Dee and Gimenez described the rough outlines of a deal that will be presented in detail to county commissioners Tuesday morning. Among the terms: Miami-Dade would increase its mainland hotel tax to 7 percent from 6 percent, and give the Dolphins 75 percent of the new revenue up to $7.5 million a year in Year One. Each year, that dollar cap would increase by 3 percent. The payout would expire in 26 years.
REFUND TO COUNTY
At the end of 30 years, the Dolphins would refund between $110 and $120 million to the county — Miami-Dade’s estimated share of a renovation project that would cost at least $350 million.
The Dolphins also would pay up to $120 million in penalties if they fell short of bringing a roster of large sporting events to Sun Life during the next 30 years, including four Super Bowls and four national college football championships As agreed to earlier, the Dolphins would reimburse Miami-Dade for the cost of the election.
Owner Stephen Ross also reportedly would pay significant penalties if he sold the team during the next five years, and the Dolphins will sign a 30-year agreement not to leave Miami-Dade.
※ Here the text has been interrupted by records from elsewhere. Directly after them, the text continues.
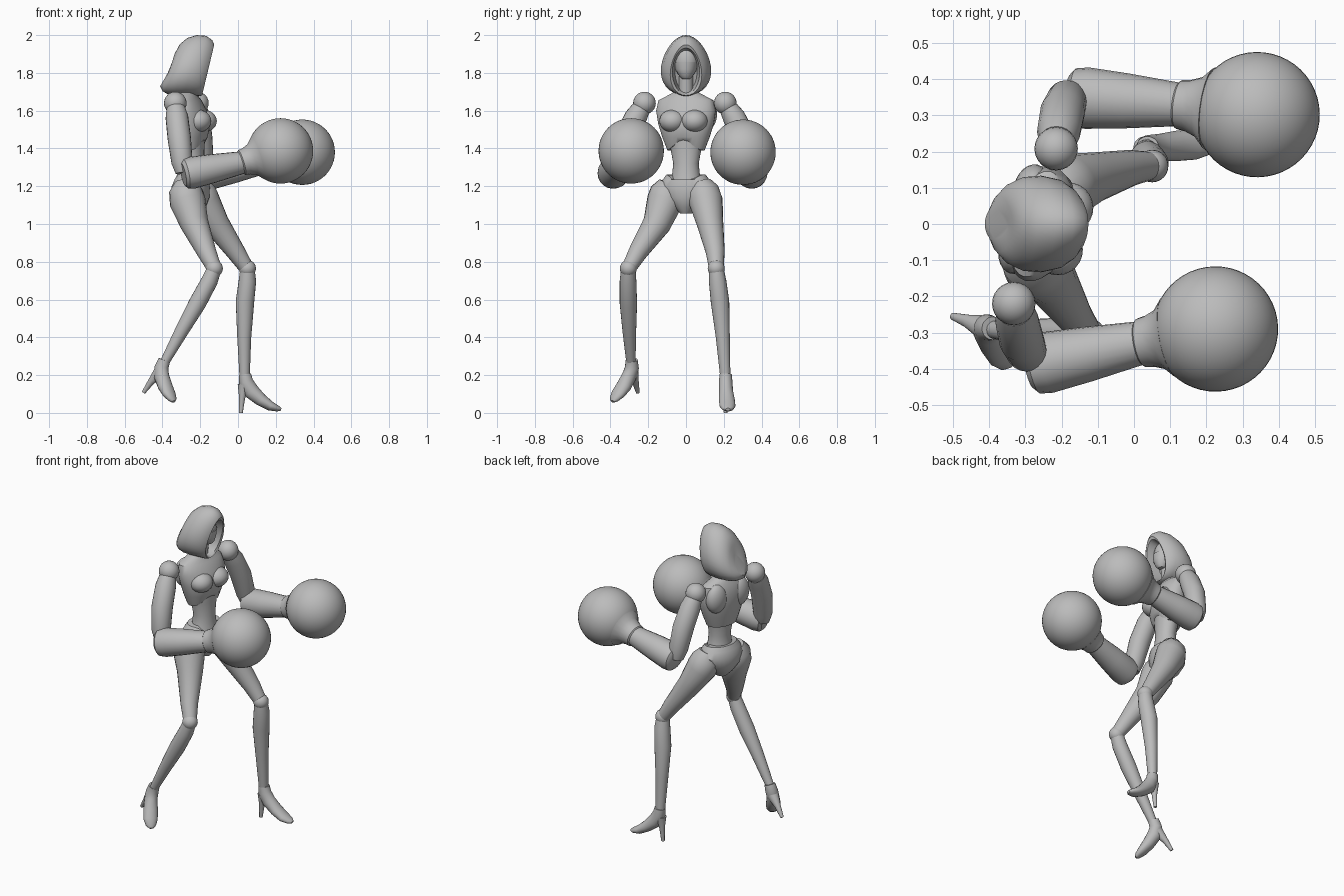
import bpy, bmesh
from math import sin, cos, pi, radians
from mathutils import Vector, Matrix

cube = bpy.data.objects.get("Cube")
if cube:
    bpy.data.objects.remove(cube)

grey = bpy.data.materials.new("plain_grey")
grey.use_nodes = True
grey.diffuse_color = (0.5, 0.5, 0.5, 1)
grey.node_tree.nodes["Principled BSDF"].inputs["Base Color"].default_value = (0.5, 0.5, 0.5, 1)

parts = []
UP = Vector((0, 0, 1))
YAW = Matrix.Rotation(radians(-14), 3, "Z")
FWD = YAW @ Vector((1, 0, 0))      # direction the chest and hips face
SIDE = YAW @ Vector((0, 1, 0))


def finish(name, bm):
    bmesh.ops.recalc_face_normals(bm, faces=bm.faces)
    mesh = bpy.data.meshes.new(name)
    bm.to_mesh(mesh)
    bm.free()
    mesh.materials.append(grey)
    obj = bpy.data.objects.new(name, mesh)
    bpy.context.collection.objects.link(obj)
    parts.append(obj)


def skin(name, rings):
    """Bridge equal rings of points and cap both ends."""
    bm = bmesh.new()
    loops = [[bm.verts.new(p) for p in ring] for ring in rings]
    n = len(loops[0])
    for a, b in zip(loops, loops[1:]):
        for i in range(n):
            j = (i + 1) % n
            bm.faces.new((a[i], a[j], b[j], b[i]))
    bm.faces.new(loops[0])
    bm.faces.new(loops[-1])
    finish(name, bm)


def tube(name, sections, ref=(0, 1, 0), axis=None, n=20, notch=None):
    """Loft ellipses (x, y, z, radius along ref, other radius) along a path."""
    centres = [Vector(s[:3]) for s in sections]
    rings = []
    for i, s in enumerate(sections):
        t = axis or (centres[min(i + 1, len(centres) - 1)] - centres[max(i - 1, 0)])
        t = t.normalized()
        u = Vector(ref)
        u = (u - t * u.dot(t)).normalized()
        v = t.cross(u)
        ra, rb = s[3], s[-1]
        ring = []
        for k in range(n):
            a = 2 * pi * k / n
            p = centres[i] + u * ra * cos(a) + v * rb * sin(a)
            if notch and i == notch[0]:
                p.z += notch[1] * max(0, cos(a)) ** 4
            ring.append(p)
        rings.append(ring)
    skin(name, rings)


def ball(name, centre, size, n=24):
    bm = bmesh.new()
    size = size if isinstance(size, tuple) else (size,) * 3
    mat = Matrix.Translation(centre) @ YAW.to_4x4() @ Matrix.Diagonal((*size, 1))
    bmesh.ops.create_uvsphere(bm, u_segments=n, v_segments=n // 2, radius=1, matrix=mat)
    finish(name, bm)


def body(name, rows, notch=None):
    """Stack of level ellipses: height, centre x, half depth, half width."""
    tube(name, [(x, 0, z, d, w) for z, x, d, w in rows], FWD, UP, 28, notch)


# Torso, waist and hips
body("chest", [(1.39, -.25, .07, .10), (1.46, -.25, .087, .128), (1.53, -.25, .098, .15),
               (1.60, -.26, .09, .162), (1.655, -.268, .068, .15), (1.685, -.27, .05, .09),
               (1.71, -.268, .04, .045)], (0, .05))
for s, tag in ((1, "left"), (-1, "right")):
    ball(tag + "_bust", Vector((-.25, 0, 1.545)) + FWD * .055 + SIDE * .06 * s, (.07, .07, .06))
    ball(tag + "_shoulder_blade", Vector((-.25, 0, 1.58)) - FWD * .055 + SIDE * .085 * s,
         (.05, .07, .09))
body("waist", [(1.18, -.24, .08, .10), (1.25, -.238, .066, .075), (1.32, -.238, .058, .068),
               (1.40, -.243, .064, .083), (1.48, -.245, .07, .10)])
body("pelvis", [(1.055, -.24, .045, .03), (1.09, -.245, .075, .065), (1.14, -.25, .098, .12),
                (1.20, -.25, .098, .145), (1.235, -.246, .088, .125), (1.262, -.243, .076, .105)],
     (5, -.05))
tube("neck", [(-.268, 0, 1.64, .045), (-.255, 0, 1.72, .037), (-.245, 0, 1.82, .037)])

# Hood, lofted from the recess out over the rim to the back
hood_rows = [  # x, half width, centre z, half height
    (-.235, .058, 1.81, .105), (-.165, .072, 1.81, .122), (-.158, .082, 1.815, .134),
    (-.168, .098, 1.825, .148), (-.20, .12, 1.838, .158), (-.25, .131, 1.84, .16),
    (-.30, .127, 1.833, .152), (-.34, .108, 1.82, .132), (-.367, .078, 1.802, .10),
    (-.38, .04, 1.785, .055)]
hood_rings = []
for i, (x, w, zc, h) in enumerate(hood_rows):
    skew = .05 if i < 2 else .2
    ring = []
    for k in range(32):
        a = 2 * pi * k / 32
        ring.append(Vector((x + .032 * cos(a), w * sin(a) * (1 - skew * cos(a)), zc + h * cos(a))))
    hood_rings.append(ring)
skin("hood", hood_rings)

# Face with a fitted mask over the lower half
ball("face", (-.228, 0, 1.86), (.06, .064, .09))
tube("face_mask", [(-.205, 0, 1.768, .016, .02), (-.212, 0, 1.785, .04, .036),
                   (-.224, 0, 1.82, .061, .056), (-.228, 0, 1.858, .067, .065)], FWD, UP)

# Arms: ball shoulder, upper arm, forearm, cuff and round glove
arms = {
    "right": ((-.332, -.22, 1.64), (-.29, -.36, 1.27), (-.275, -.39, 1.265),
              (.02, -.328, 1.325), (.225, -.29, 1.387)),
    "left": ((-.215, .208, 1.64), (-.18, .35, 1.27), (-.165, .35, 1.265),
             (.125, .33, 1.322), (.34, .302, 1.38)),
}
for tag, joints in arms.items():
    shoulder, arm_end, elbow, wrist, hand = map(Vector, joints)
    ball(tag + "_shoulder", shoulder, .06)
    rows = []
    out = Vector((0, shoulder.y, 0)).normalized()
    for f, r in ((.08, .05), (.2, .06), (.5, .062), (.85, .056), (1, .04)):
        rows.append((*(shoulder.lerp(arm_end, f) + out * .03 * sin(pi * f)), r))
    tube(tag + "_upper_arm", rows)
    rows = [(*elbow.lerp(wrist, f), r) for f, r in
            ((-.05, .062), (.0, .08), (.12, .085), (.5, .076), (1, .06))]
    tube(tag + "_forearm", rows)
    rows = [(*wrist.lerp(hand, f), r) for f, r in
            ((-.03, .06), (0, .068), (.12, .072), (.27, .085), (.4, .115))]
    tube(tag + "_cuff", rows)
    ball(tag + "_glove", hand, .173, 48)

# Legs: thigh, knee, shin
legs = {
    "right": ([(-.275, -.085, 1.215, .06), (-.277, -.10, 1.175, .088), (-.267, -.112, 1.12, .096),
               (-.23, -.155, 1.0, .075), (-.165, -.255, .85, .051), (-.13, -.298, .775, .04)],
              [(-.125, -.305, .765, .038), (-.15, -.307, .70, .044), (-.215, -.305, .58, .046),
               (-.30, -.30, .43, .036), (-.385, -.292, .275, .025)]),
    "left": ([(-.215, .075, 1.215, .06), (-.205, .09, 1.175, .085), (-.185, .105, 1.12, .09),
              (-.115, .128, 1.0, .07), (-.01, .155, .85, .05), (.04, .16, .775, .04)],
             [(.05, .16, .765, .038), (.05, .167, .70, .046), (.037, .18, .59, .049),
              (.033, .195, .40, .037), (.035, .208, .19, .027)]),
}
for tag, (thigh, shin) in legs.items():
    tube(tag + "_thigh", thigh)
    tube(tag + "_shin", shin)
    ball(tag + "_knee", shin[0][:3], .045)

# High heeled shoes
tube("left_shoe", [(.037, .21, .205, .032), (.042, .21, .165, .036, .038),
                   (.07, .212, .115, .037, .042), (.12, .216, .07, .042, .034),
                   (.17, .22, .037, .042, .026), (.21, .222, .023, .03, .016),
                   (.228, .222, .018, .012, .008)])
tube("left_heel", [(.03, .21, .15, .032), (.022, .21, .08, .016), (.015, .21, .0, .01)])
across = (.62, .78, 0)
tube("right_shoe", [(-.39, -.288, .28, .032), (-.405, -.286, .24, .037),
                    (-.405, -.30, .195, .037, .042), (-.385, -.33, .14, .043, .036),
                    (-.365, -.36, .10, .042, .028), (-.348, -.38, .073, .03, .018),
                    (-.34, -.388, .06, .012, .009)], across)
tube("right_heel", [(-.415, -.285, .215, .034), (-.46, -.268, .165, .018),
                    (-.5, -.255, .108, .01)], across)

# Smooth shading with crisp edges
bpy.ops.object.select_all(action="DESELECT")
for obj in parts:
    obj.select_set(True)
bpy.context.view_layer.objects.active = parts[0]
bpy.ops.object.shade_smooth_by_angle(angle=radians(40))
With commission approval all but assured, the Dolphins now face two challenges: First, getting state law changed to allow the higher hotel tax in Miami-Dade and create a $3 million stadium subsidy that would last for 30 years.
Then the Dolphins also must win voter approval on May 14. Two public polls have shown overwhelming opposition to sending tax dollars to Sun Life, but the Dolphins’ campaign team says they can win enough support at the polls to get the measure passed.
The agreement was announced during the first home game of the season at Marlins Park, a tax-funded stadium that will cost local governments about $2 billion in debt payments over the next 30 years. That deal remains unpopular, which Gimenez readily acknowledged.
“This deal is so different from the Marlins deal,’’ he said in an interview, “even to say them in the same breath is a stretch. It is like night and day.”
Gimenez said he supported the Dolphins deal, and would “happily” vote for it. But he stopped short of saying he would campaign for it. “I’m not in campaign mode,’’ he said. “If asked, I will support it.”
The Dolphins released a photo of Gimenez and Dee shaking hands in the negotiating table, but the deal seemed in trouble throughout the day Monday. Gimenez aides had a press release announcing that a deal had been reached ready to go around lunchtime, and Gimenez went on the radio touting the “framework” of an agreement.
But talks stretched on and on, and people close to the team worried the negotiations might unravel or stretch on too long to meet the statutory deadlines needed to hold the May 14 election.
TALKS STRETCHED ON
It was not known Tuesday night what caused the talks to stretch on Monday. Both sides began negotiating Sunday morning at Sun Life, then moved to County Hall at 10 that night. While Gimenez went home, Dee remained, as did county attorneys and others on the mayor’s staff.
Ross, the owner, was attending the NCAA basketball championship (he is a Michigan alum) during the talks, but issued a statement late Monday that said in part: “We are proud to join Mayor Gimenez in agreeing to an unprecedented public-private partnership that will modernize Sun Life Stadium and protect property-tax payers...”
“They’re a very professional organization,” Gimenez said of the Dolphins. “Mr. Ross is a gentleman.”
Earlier in the day, Gimenez described the deal as an “economic development grant” — public dollars to provide the Dolphins with a revenue stream so they can borrow money to fund the renovation to the 1987 stadium.